Sr. was hardly a poor bricklayer in 1920. As a matter of fact,
he hadn't laid a brick in 10 years and was by then the owner of
his own brick manufacturing company. He had been assured by
American rowing officials that his application to race at Henley
would be accepted, but two days before he was to sail to England
with a new shell, he received a cryptic wire saying he had been
excluded from the race. So he never did get to Henley. The
reason for the rejection, he himself concluded, was that his
rowing club, the Vespers of Philadelphia, had been at odds with
the Henley people ever since 1905, when, in an apparent
violation of Regatta rules, the club doled out money to its

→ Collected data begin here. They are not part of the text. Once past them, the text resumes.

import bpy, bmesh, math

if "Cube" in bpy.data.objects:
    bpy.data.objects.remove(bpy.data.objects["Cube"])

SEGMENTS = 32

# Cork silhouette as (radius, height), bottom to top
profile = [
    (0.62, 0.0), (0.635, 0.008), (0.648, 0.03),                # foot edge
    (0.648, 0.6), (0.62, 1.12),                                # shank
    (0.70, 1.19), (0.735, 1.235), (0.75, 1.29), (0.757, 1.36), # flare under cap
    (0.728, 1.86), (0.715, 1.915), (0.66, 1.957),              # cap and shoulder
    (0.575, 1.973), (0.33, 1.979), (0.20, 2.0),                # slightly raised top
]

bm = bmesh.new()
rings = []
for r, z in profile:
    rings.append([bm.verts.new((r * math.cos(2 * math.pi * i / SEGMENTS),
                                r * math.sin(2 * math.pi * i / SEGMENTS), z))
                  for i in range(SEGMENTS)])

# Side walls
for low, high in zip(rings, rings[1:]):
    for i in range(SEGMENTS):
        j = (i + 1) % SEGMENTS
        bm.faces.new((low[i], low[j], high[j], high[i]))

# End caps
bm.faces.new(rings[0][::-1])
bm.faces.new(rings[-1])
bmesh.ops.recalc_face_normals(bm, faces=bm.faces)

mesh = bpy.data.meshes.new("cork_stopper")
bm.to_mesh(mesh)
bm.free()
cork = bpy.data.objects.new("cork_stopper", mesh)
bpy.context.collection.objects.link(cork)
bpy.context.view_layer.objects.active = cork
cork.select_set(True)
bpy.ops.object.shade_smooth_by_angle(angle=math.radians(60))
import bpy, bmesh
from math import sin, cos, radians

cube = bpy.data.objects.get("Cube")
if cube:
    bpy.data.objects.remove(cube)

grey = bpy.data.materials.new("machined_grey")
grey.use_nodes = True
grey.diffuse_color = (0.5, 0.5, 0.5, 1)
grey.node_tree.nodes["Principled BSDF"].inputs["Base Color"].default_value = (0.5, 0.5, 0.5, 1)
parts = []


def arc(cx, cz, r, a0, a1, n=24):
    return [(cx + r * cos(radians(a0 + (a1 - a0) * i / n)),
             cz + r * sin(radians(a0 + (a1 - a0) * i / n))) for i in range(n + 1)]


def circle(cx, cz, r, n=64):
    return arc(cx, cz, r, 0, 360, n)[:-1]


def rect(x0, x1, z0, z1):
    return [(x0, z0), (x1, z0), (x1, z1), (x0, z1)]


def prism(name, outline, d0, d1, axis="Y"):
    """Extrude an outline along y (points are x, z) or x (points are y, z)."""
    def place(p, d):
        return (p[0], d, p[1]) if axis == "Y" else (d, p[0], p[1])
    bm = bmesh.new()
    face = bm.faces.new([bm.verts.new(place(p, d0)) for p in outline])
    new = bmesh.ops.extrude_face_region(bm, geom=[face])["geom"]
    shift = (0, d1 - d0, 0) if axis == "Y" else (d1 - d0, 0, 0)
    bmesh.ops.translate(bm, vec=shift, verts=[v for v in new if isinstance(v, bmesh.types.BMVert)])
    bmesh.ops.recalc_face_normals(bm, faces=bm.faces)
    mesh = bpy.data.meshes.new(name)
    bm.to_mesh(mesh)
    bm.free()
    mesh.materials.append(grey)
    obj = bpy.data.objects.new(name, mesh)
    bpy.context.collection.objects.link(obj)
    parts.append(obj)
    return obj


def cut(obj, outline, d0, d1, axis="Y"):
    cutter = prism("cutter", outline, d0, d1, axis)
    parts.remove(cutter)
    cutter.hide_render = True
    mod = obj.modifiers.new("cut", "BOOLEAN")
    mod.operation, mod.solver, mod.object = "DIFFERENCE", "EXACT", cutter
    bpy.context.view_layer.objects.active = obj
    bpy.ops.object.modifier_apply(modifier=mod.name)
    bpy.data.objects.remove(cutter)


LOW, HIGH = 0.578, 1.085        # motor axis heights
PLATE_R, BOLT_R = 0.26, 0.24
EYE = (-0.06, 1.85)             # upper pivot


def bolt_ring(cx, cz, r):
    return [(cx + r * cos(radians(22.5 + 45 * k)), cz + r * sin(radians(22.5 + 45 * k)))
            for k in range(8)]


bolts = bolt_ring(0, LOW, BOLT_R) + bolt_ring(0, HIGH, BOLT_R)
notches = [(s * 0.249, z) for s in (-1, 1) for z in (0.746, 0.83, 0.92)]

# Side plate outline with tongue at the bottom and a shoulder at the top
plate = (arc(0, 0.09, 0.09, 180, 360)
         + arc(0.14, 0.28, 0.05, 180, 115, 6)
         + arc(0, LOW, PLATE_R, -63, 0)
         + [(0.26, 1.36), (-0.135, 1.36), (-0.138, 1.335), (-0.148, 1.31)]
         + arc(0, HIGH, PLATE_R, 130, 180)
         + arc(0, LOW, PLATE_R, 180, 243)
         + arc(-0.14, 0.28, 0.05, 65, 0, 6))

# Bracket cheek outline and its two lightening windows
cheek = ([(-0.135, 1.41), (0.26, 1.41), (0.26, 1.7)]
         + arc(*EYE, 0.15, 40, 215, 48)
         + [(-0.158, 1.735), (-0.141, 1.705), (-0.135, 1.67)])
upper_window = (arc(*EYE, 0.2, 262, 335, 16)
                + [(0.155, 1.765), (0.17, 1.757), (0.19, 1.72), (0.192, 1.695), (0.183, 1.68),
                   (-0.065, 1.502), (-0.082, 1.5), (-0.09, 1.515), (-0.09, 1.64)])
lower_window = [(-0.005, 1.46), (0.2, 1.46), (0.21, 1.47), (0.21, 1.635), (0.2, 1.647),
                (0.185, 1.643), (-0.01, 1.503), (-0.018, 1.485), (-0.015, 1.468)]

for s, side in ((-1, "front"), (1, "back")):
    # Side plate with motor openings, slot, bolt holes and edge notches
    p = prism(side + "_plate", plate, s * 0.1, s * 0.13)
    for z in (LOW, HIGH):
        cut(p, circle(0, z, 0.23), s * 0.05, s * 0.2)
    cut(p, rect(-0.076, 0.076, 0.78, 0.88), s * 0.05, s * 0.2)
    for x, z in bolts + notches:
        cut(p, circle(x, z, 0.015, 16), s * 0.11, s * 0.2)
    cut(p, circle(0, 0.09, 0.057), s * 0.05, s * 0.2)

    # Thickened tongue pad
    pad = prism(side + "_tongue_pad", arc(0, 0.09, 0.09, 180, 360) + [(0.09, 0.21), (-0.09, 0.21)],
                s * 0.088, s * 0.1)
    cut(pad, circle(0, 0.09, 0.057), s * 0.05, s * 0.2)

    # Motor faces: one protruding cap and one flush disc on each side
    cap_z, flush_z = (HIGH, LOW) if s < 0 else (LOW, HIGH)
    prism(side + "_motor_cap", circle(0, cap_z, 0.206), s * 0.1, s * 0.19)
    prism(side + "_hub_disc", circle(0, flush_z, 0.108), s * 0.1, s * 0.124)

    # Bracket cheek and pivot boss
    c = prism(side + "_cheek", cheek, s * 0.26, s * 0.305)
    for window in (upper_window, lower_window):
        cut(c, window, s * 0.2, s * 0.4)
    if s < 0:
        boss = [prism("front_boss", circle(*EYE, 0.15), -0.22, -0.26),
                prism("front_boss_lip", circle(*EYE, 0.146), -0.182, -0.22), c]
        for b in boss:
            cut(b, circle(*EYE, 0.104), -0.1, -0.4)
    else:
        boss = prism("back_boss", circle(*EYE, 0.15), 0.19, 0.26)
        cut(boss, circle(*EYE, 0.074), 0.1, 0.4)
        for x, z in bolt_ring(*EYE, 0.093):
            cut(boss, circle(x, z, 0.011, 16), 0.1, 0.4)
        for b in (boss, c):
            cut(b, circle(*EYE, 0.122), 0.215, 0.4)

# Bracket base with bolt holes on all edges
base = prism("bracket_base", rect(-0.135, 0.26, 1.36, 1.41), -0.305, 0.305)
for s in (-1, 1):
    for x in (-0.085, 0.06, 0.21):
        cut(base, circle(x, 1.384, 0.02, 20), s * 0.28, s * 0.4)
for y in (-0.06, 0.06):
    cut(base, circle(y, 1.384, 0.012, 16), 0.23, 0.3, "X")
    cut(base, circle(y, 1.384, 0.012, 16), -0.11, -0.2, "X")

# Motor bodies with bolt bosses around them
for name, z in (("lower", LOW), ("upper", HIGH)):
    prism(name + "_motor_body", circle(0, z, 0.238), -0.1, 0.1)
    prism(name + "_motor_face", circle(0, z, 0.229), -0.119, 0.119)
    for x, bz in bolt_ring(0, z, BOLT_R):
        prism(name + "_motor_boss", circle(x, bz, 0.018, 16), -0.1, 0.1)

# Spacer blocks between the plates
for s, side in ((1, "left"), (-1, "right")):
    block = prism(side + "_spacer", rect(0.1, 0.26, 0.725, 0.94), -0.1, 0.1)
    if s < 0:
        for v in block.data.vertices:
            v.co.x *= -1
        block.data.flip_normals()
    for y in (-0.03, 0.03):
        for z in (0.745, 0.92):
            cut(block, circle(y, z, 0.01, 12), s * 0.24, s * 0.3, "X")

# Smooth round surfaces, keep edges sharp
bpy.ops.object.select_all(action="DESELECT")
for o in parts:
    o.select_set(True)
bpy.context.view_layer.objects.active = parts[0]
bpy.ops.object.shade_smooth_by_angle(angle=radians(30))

oarsmen for a postrace tour of Europe.
Far from being obscure, Kelly was at that time the world's
premier oarsman in a sport at the very peak of its popularity.

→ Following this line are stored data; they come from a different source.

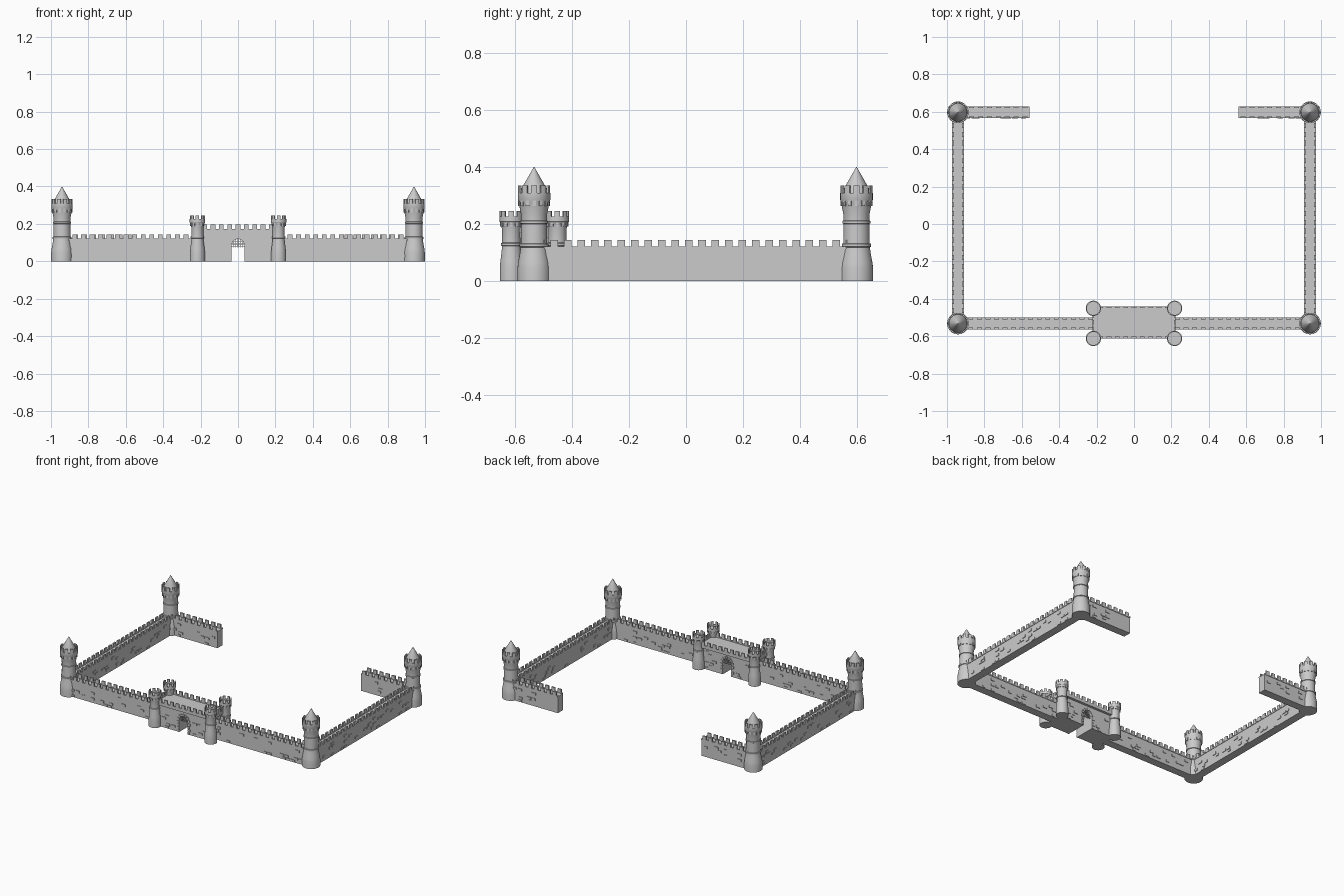
import bpy, bmesh, math, random
from mathutils import Matrix, Vector

if "Cube" in bpy.data.objects:
    bpy.data.objects.remove(bpy.data.objects["Cube"])

random.seed(4)
FY, BY, TX = -0.532, 0.597, 0.941   # front wall, back wall, side wall lines


def finish(name, bm, smooth=False):
    bmesh.ops.recalc_face_normals(bm, faces=bm.faces)
    me = bpy.data.meshes.new(name)
    bm.to_mesh(me)
    bm.free()
    ob = bpy.data.objects.new(name, me)
    bpy.context.collection.objects.link(ob)
    if smooth:
        bpy.ops.object.select_all(action='DESELECT')
        bpy.context.view_layer.objects.active = ob
        ob.select_set(True)
        bpy.ops.object.shade_smooth_by_angle(angle=math.radians(30))
    return ob


def box(bm, x0, x1, y0, y1, z0, z1, frame=Matrix()):
    m = Matrix.Translation(((x0 + x1) / 2, (y0 + y1) / 2, (z0 + z1) / 2))
    s = Matrix.Diagonal((x1 - x0, y1 - y0, z1 - z0, 1))
    bmesh.ops.create_cube(bm, size=1, matrix=frame @ m @ s)


def lathe(bm, c, profile, n=32):
    rings = []
    for r, z in profile:
        rings.append([bm.verts.new((c[0] + r * math.cos(2 * math.pi * i / n),
                                    c[1] + r * math.sin(2 * math.pi * i / n), z)) for i in range(n)])
    for a, b in zip(rings, rings[1:]):
        for i in range(n):
            j = (i + 1) % n
            bm.faces.new((a[i], a[j], b[j], b[i]))
    bm.faces.new(rings[0])
    bm.faces.new(rings[-1])


def ring_blocks(bm, c, r0, r1, z0, z1, n, fill, seg=3):
    """Evenly spaced curved blocks around a circle."""
    for k in range(n):
        cols = []
        for s in range(seg + 1):
            a = 2 * math.pi / n * (k + fill * (s / seg - 0.5))
            cols.append([bm.verts.new((c[0] + r * math.cos(a), c[1] + r * math.sin(a), z))
                         for r, z in ((r0, z0), (r1, z0), (r1, z1), (r0, z1))])
        for a, b in zip(cols, cols[1:]):
            for i in range(4):
                j = (i + 1) % 4
                bm.faces.new((a[i], a[j], b[j], b[i]))
        bm.faces.new(cols[0])
        bm.faces.new(cols[-1])


def merlons(bm, length, y0, y1, z0, z1, frame, pitch=0.047):
    n = round(length / pitch)
    p = length / n
    for i in range(n):
        box(bm, (i + 0.22) * p, (i + 0.78) * p, y0, y1, z0, z1, frame)


def bricks(bm, length, half, height, frame, density=26, skip=None):
    """Scattered raised stones on both faces, without overlaps."""
    for side in (-1, 1):
        used = set()
        for _ in range(int(length * density)):
            row = random.randrange(int(height / 0.019))
            col = random.randrange(max(1, int(length / 0.036)))
            x = col * 0.036 + (row % 2) * 0.012
            if (row, col) in used or x + 0.032 > length or (skip and skip[0] < x + 0.032 and x < skip[1]):
                continue
            used.add((row, col))
            w = random.uniform(0.024, 0.032)
            z = row * 0.019 + 0.003
            y = side * half
            box(bm, x, x + w, y - 0.004, y + 0.004, z, z + 0.015, frame)


def curtain_wall(name, a, b):
    a, b = Vector((*a, 0)), Vector((*b, 0))
    d = b - a
    L = d.length
    frame = Matrix.Translation(a) @ Matrix.Rotation(math.atan2(d.y, d.x), 4, 'Z')
    bm = bmesh.new()
    box(bm, 0, L, -0.028, 0.028, 0, 0.116, frame)
    for s in (-1, 1):
        y0, y1 = sorted((s * 0.022, s * 0.031))
        box(bm, 0, L, y0, y1, 0.112, 0.121, frame)
        merlons(bm, L, y0, y1, 0.119, 0.144, frame)
    bricks(bm, L, 0.028, 0.108, frame)
    finish(name, bm)


# Curtain walls
for s, side in ((-1, "left"), (1, "right")):
    curtain_wall("front_wall_" + side, (s * TX, FY), (s * 0.21, FY))
    curtain_wall("side_wall_" + side, (s * TX, FY), (s * TX, BY))
    curtain_wall("back_wall_" + side, (s * TX, BY), (s * 0.558, BY))

# Round corner towers with conical roofs
corner_profile = [(0.058, 0), (0.058, 0.045), (0.056, 0.065), (0.051, 0.09), (0.047, 0.118),
                  (0.051, 0.120), (0.051, 0.130), (0.046, 0.132), (0.045, 0.20), (0.049, 0.202),
                  (0.049, 0.210), (0.045, 0.212), (0.046, 0.235), (0.050, 0.255),
                  (0.053, 0.275), (0.057, 0.284), (0.057, 0.308), (0.050, 0.308), (0.050, 0.300)]
for sx, side in ((-1, "left"), (1, "right")):
    for y, end in ((FY, "front"), (BY, "back")):
        c = (sx * TX, y)
        bm = bmesh.new()
        lathe(bm, c, corner_profile)
        ring_blocks(bm, c, 0.050, 0.057, 0.306, 0.334, 10, 0.6)
        ring_blocks(bm, c, 0.042, 0.056, 0.262, 0.286, 14, 0.5, 1)
        finish(f"corner_tower_{end}_{side}", bm, True)
        bm = bmesh.new()
        lathe(bm, c, [(0.049, 0.300), (0.049, 0.315), (0.0005, 0.400)])
        finish(f"tower_roof_{end}_{side}", bm, True)

# Small gatehouse turrets
gate_profile = [(0.040, 0), (0.040, 0.045), (0.038, 0.07), (0.034, 0.10), (0.032, 0.122),
                (0.036, 0.124), (0.036, 0.132), (0.032, 0.134), (0.032, 0.180), (0.035, 0.192),
                (0.037, 0.203), (0.041, 0.208), (0.041, 0.226), (0.035, 0.226), (0.035, 0.216)]
for sx, side in ((-1, "left"), (1, "right")):
    for y, end in ((-0.612, "front"), (-0.451, "back")):
        c = (sx * 0.217, y)
        bm = bmesh.new()
        lathe(bm, c, gate_profile)
        ring_blocks(bm, c, 0.035, 0.041, 0.224, 0.245, 8, 0.6)
        ring_blocks(bm, c, 0.029, 0.039, 0.190, 0.209, 12, 0.5, 1)
        finish(f"gate_turret_{end}_{side}", bm, True)

# Gatehouse body with an arched passage
Y0, Y1, HW = -0.603, -0.457, 0.034
arch = [(HW * math.cos(math.pi * i / 12), 0.085 + HW * math.sin(math.pi * i / 12)) for i in range(13)]
outline = [(-0.215, 0), (-0.215, 0.155), (0.215, 0.155), (0.215, 0), (HW, 0)] + arch + [(-HW, 0)]
bm = bmesh.new()
face = bm.faces.new([bm.verts.new((x, Y0, z)) for x, z in outline])
ext = bmesh.ops.extrude_face_region(bm, geom=[face], use_keep_orig=True)
bmesh.ops.translate(bm, verts=[v for v in ext['geom'] if isinstance(v, bmesh.types.BMVert)],
                    vec=(0, Y1 - Y0, 0))
frame = Matrix.Translation((-0.18, (Y0 + Y1) / 2, 0))
bricks(bm, 0.36, (Y1 - Y0) / 2, 0.135, frame, 60, (0.125, 0.235))
finish("gatehouse", bm)

# Gatehouse roof ledge and battlements
bm = bmesh.new()
box(bm, -0.222, 0.222, -0.611, -0.440, 0.150, 0.164)
for y in (-0.611, -0.449):
    box(bm, -0.222, 0.222, y, y + 0.009, 0.162, 0.172)
    merlons(bm, 0.40, y, y + 0.009, 0.170, 0.197, Matrix.Translation((-0.2, 0, 0)), 0.045)
for x in (-0.222, 0.213):
    box(bm, x, x + 0.009, -0.611, -0.440, 0.162, 0.172)
    for k in range(3):
        y = -0.573 + k * 0.036
        box(bm, x, x + 0.009, y, y + 0.024, 0.170, 0.197)
finish("gatehouse_battlements", bm)

# Arch stones and raised portcullis at both gate mouths
bm = bmesh.new()
for y in (Y0, Y1):
    for k in range(7):
        a = math.pi * (k + 0.5) / 7
        m = Matrix.Translation((0, y, 0.085)) @ Matrix.Rotation(-a, 4, 'Y')
        box(bm, HW, HW + 0.015, -0.005, 0.005, -0.0075, 0.0075, m)
    for k in range(4):
        for s in (-1, 1):
            w = 0.018 if k % 2 else 0.012
            x0, x1 = sorted((s * HW, s * (HW + w)))
            box(bm, x0, x1, y - 0.004, y + 0.004, k * 0.02 + 0.002, k * 0.02 + 0.018)
finish("arch_stones", bm)

bm = bmesh.new()
for y in (Y0 + 0.015, Y1 - 0.015):
    for k in range(-2, 3):
        x = k * 0.0125
        box(bm, x - 0.002, x + 0.002, y - 0.002, y + 0.002, 0.073,
            0.085 + math.sqrt(HW ** 2 - x ** 2))
    for z in (0.081, 0.093, 0.105):
        h = math.sqrt(HW ** 2 - max(0, z - 0.085) ** 2)
        box(bm, -h, h, y - 0.002, y + 0.002, z - 0.002, z + 0.002)
finish("portcullis", bm)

His Olympic victory was one of 126 consecutive races that he won
in 1919 and '20, and it didn't come easily: Kelly crossed the
finish line one second ahead of Beresford in a thrilling stretch
duel. Both men were so exhausted afterward that they couldn't
even shake hands. Yet just 30 minutes later Kelly won his second
gold, this time with his cousin, Paul Costello, in the double
sculls. (The single and double sculls are among the rowing
finals that will be held today at Lake Lanier.) He and Costello
returned in 1924 to the Paris Games and won yet another gold in
the doubles. Then, at age 35, Kelly retired to make his
millions, run unsuccessfully for mayor of Philadelphia and raise
a family that included a princess and another oarsman. He died
in 1960 of intestinal cancer.
July 26, 1996
After his initial victory in '47, Jack Jr. returned to win again
at Henley two years later, but he fell far short of his father's
achievements in Olympic competition. He rowed out of contention
in 1948 and '52 before winning a bronze at the 1956 Melbourne
Games. He had promised Grace, who had married Prince Rainier III
of Monaco that April, a medal as a wedding gift. "I finally got
one," he said later, "but it was the wrong color." Jack Jr.
tried again at the 1960 Rome Games and once more finished out of
the running. Finally, in 1964, he did, in a sense, get his gold,
acting as sponsor for the Vesper Club's eights crew that won in
Then, like his father before him, he became active in
Philadelphia politics and as a spokesman for amateur athletics.
In 1970 he was elected president of the Amateur Athletic Union
and on Feb. 9, 1985, he became president of the U.S. Olympic
Committee. Just 22 days later he suffered a fatal heart attack
while jogging near his Philadelphia home. He was 57. His famous
sister had died three years earlier in an auto accident.
In the end, the Kellys had everything except longevity.